A Bad Hair Day Mystery #14
Nancy J. Cohen
Orange Grove Press, September 2017
ISBN 978-0-9970038-8-8
Trade Paperback

From the author—

Was the car crash an accident or a deliberate attempt to run Marla’s friends off the road?

When hairstylist Marla Vail’s best friend is hurt in a suspicious car accident, Marla assumes guardianship of her infant son. No sooner does Marla say, “Baby want a bottle?”than she’s embroiled in another murder investigation. Her husband, Detective Dalton Vail, determines the crash may not have been an accident after all. But then, who would want Tally–or Ken in the car with her–out of the way? As Marla digs deeper into her friends’ lives, she realizes she didn’t know them as well as she’d thought. Nonetheless, it’s her duty as their son’s guardian to ensure his safety, even if it means putting her own life at risk. Can she protect the baby and find the culprit before someone else ends up as roadkill?

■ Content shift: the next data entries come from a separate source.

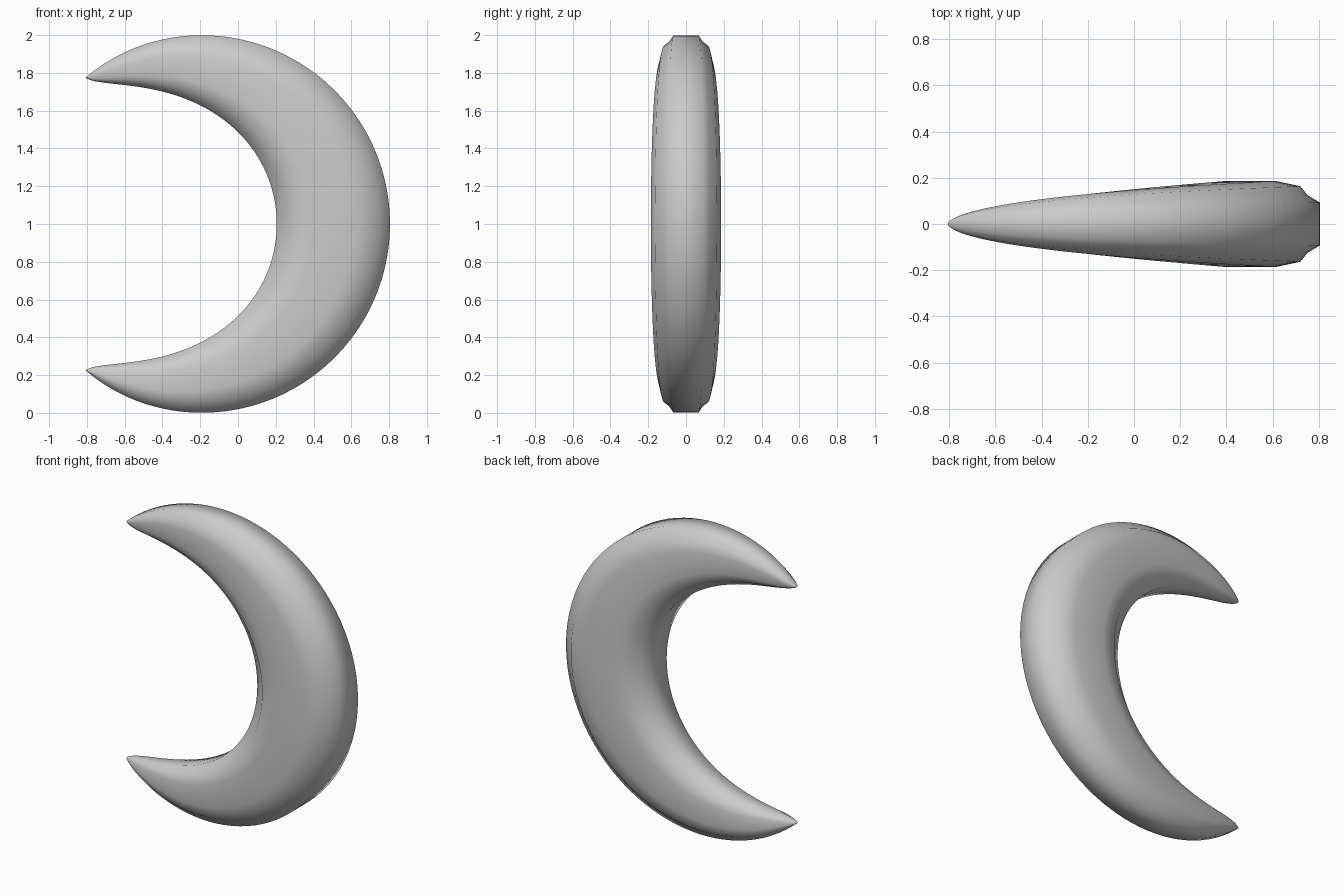
import bpy, bmesh
from math import sin, cos, pi, radians

if "Cube" in bpy.data.objects:
    bpy.data.objects.remove(bpy.data.objects["Cube"])

CX, CZ = -0.195, 1.0        # centre of the outer arc
TIP = radians(128.3)        # half sweep of the crescent
WIDTH, DEPTH = 0.60, 0.186  # size of the cross-section in the middle
STEPS = 96

# Quarter of the cross-section: (radial -1..1, depth 0..1), rounded lozenge with flat rims
quarter = [(1.0, 0.5), (0.823, 0.67), (0.717, 0.88), (0.367, 1.0)]
half = quarter + [(-a, b) for a, b in reversed(quarter)]
section = half + [(a, -b) for a, b in reversed(half)]


def place(t, a, b):
    """Point of the section (a, b) at position t (-1..1) along the crescent."""
    taper = max(0.0, 1 - t * t)
    outer = 1.0 - 0.013 * t ** 8
    width = WIDTH * taper ** 0.7
    r = outer - width * (1 - a) / 2
    ang = t * TIP
    return (CX + r * cos(ang), b * DEPTH * taper ** 0.53, CZ + r * sin(ang))


bm = bmesh.new()
# Rings along the arc, closer together towards the tips
rings = []
for i in range(1, STEPS):
    t = sin(-pi / 2 + pi * i / STEPS)
    rings.append([bm.verts.new(place(t, a, b)) for a, b in section])
n = len(section)
for r0, r1 in zip(rings, rings[1:]):
    for j in range(n):
        k = (j + 1) % n
        bm.faces.new((r0[j], r0[k], r1[k], r1[j]))

# Pointed tips
for t, ring in ((-1, rings[0]), (1, rings[-1])):
    tip = bm.verts.new(place(t, 1, 0))
    for j in range(n):
        bm.faces.new((tip, ring[j], ring[(j + 1) % n]))

bmesh.ops.recalc_face_normals(bm, faces=bm.faces)
for f in bm.faces:
    f.smooth = True

mesh = bpy.data.meshes.new("crescent")
bm.to_mesh(mesh)
bm.free()
crescent = bpy.data.objects.new("crescent", mesh)
bpy.context.collection.objects.link(crescent)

Marla and Dalton have been struggling with the idea of having a baby—he wants one, she doesn’t—so it’s fortuitous, if unhappily, that Marla takes guardianship of her best friend Tally’s four-month-old son when Tally and her husband, Ken, go missing. Having little Luke around might give their dilemma a bit of clarity but the reason for his presence is ominous.

Marla had already been thinking that Tally had recently been a little reserved and uncommunicative as though there was something she wan’t prepared to share with Marla. Now, she has to consider that this secret, if that’s what it is, has something to do with the disappearance. A lot about the couple going out makes no sense even though it was New Year’s Eve; they hadn’t planned on an outing so why did they suddenly change their minds just because Ken got a business call? When Marla and Dalton learn that Tally was hurt and Ken killed in a car accident, their immediate attention is on Tally’s survival and what they can do for her and the baby but then they find out the accident may have been no accident after all.

Spending time with Marla and Dalton is like visiting old friends and I think Hair Brained is one of Ms. Cohen‘s better entries in the series. The mystery itself and their investigations are absorbing and the baby issue is a question that confronts many couples that are in a more “settled” time in their lives. Marla is directly invested in this particular case and rightfully so, creating a natural rationale for her sleuthing. With the story concluding in an open-ended fashion, I can’t wait for the next book.

Reviewed by Lelia Taylor, October 2017.